- What to do
Search the entries for the word "context" and report each line that has it.
=-=-=-=-=
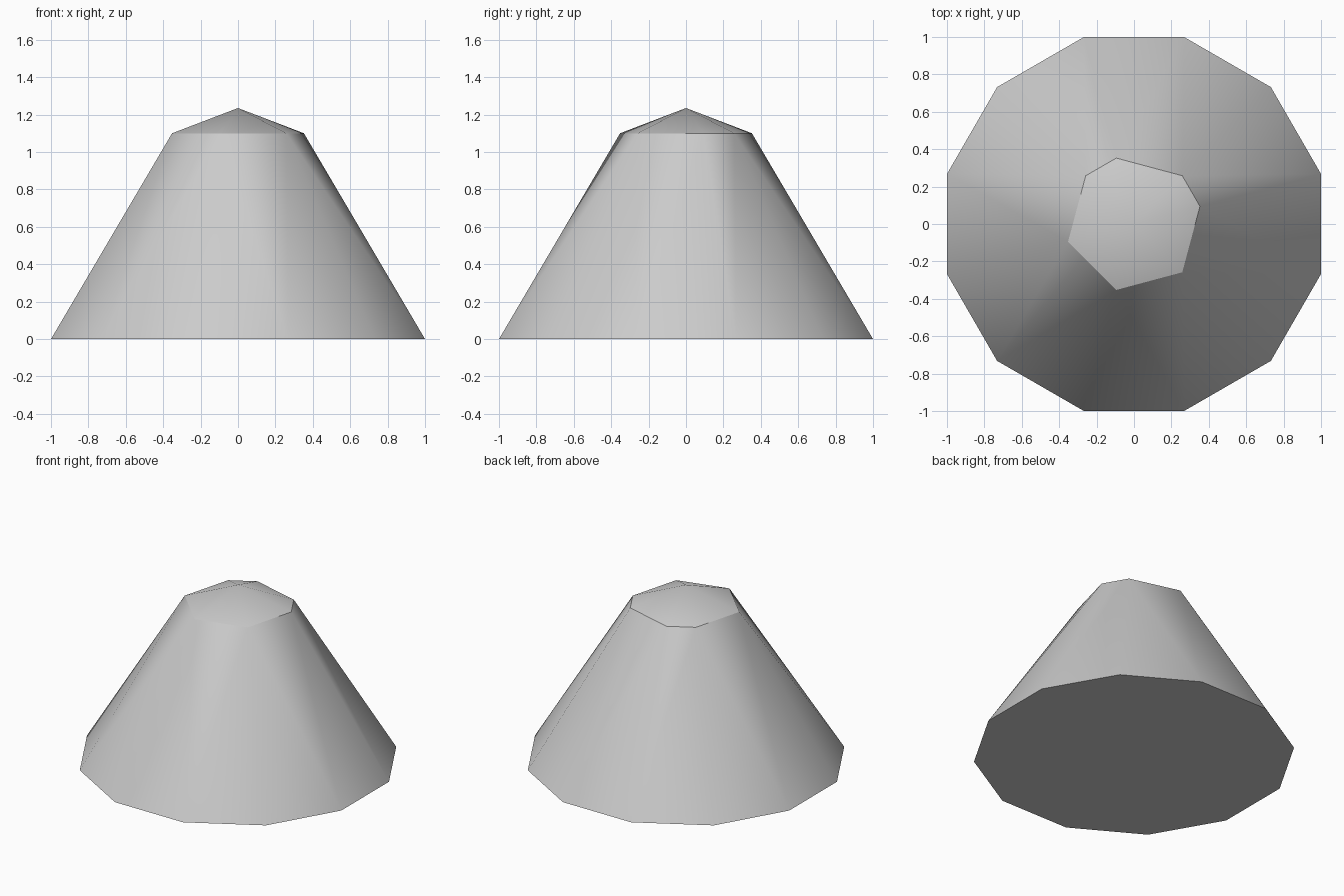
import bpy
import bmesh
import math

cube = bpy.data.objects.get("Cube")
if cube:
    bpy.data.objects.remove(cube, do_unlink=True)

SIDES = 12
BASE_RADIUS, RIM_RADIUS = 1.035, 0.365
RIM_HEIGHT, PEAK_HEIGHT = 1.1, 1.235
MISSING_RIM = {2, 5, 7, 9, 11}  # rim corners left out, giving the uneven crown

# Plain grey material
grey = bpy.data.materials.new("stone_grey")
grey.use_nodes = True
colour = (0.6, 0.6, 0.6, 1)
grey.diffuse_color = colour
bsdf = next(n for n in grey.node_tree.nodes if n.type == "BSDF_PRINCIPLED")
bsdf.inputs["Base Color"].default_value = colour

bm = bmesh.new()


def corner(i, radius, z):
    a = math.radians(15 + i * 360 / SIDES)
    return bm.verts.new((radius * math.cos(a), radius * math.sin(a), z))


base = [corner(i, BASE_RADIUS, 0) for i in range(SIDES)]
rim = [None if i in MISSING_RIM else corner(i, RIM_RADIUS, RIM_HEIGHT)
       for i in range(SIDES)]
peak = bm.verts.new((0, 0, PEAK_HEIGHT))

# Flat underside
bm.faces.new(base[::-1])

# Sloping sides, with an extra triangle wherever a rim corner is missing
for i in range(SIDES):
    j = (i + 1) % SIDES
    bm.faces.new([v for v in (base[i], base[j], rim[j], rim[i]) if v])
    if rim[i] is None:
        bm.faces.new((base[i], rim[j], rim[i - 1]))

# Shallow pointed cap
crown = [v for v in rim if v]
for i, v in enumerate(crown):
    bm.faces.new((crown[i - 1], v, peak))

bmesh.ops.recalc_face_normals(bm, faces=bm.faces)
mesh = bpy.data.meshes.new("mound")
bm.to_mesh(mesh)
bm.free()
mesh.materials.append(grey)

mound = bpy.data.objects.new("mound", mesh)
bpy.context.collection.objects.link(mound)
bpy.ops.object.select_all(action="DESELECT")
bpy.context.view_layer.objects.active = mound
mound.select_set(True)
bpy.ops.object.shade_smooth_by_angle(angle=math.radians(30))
=-=-=-=-=
- Response to the task
bpy.context.collection.objects.link(mound)
bpy.context.view_layer.objects.active = mound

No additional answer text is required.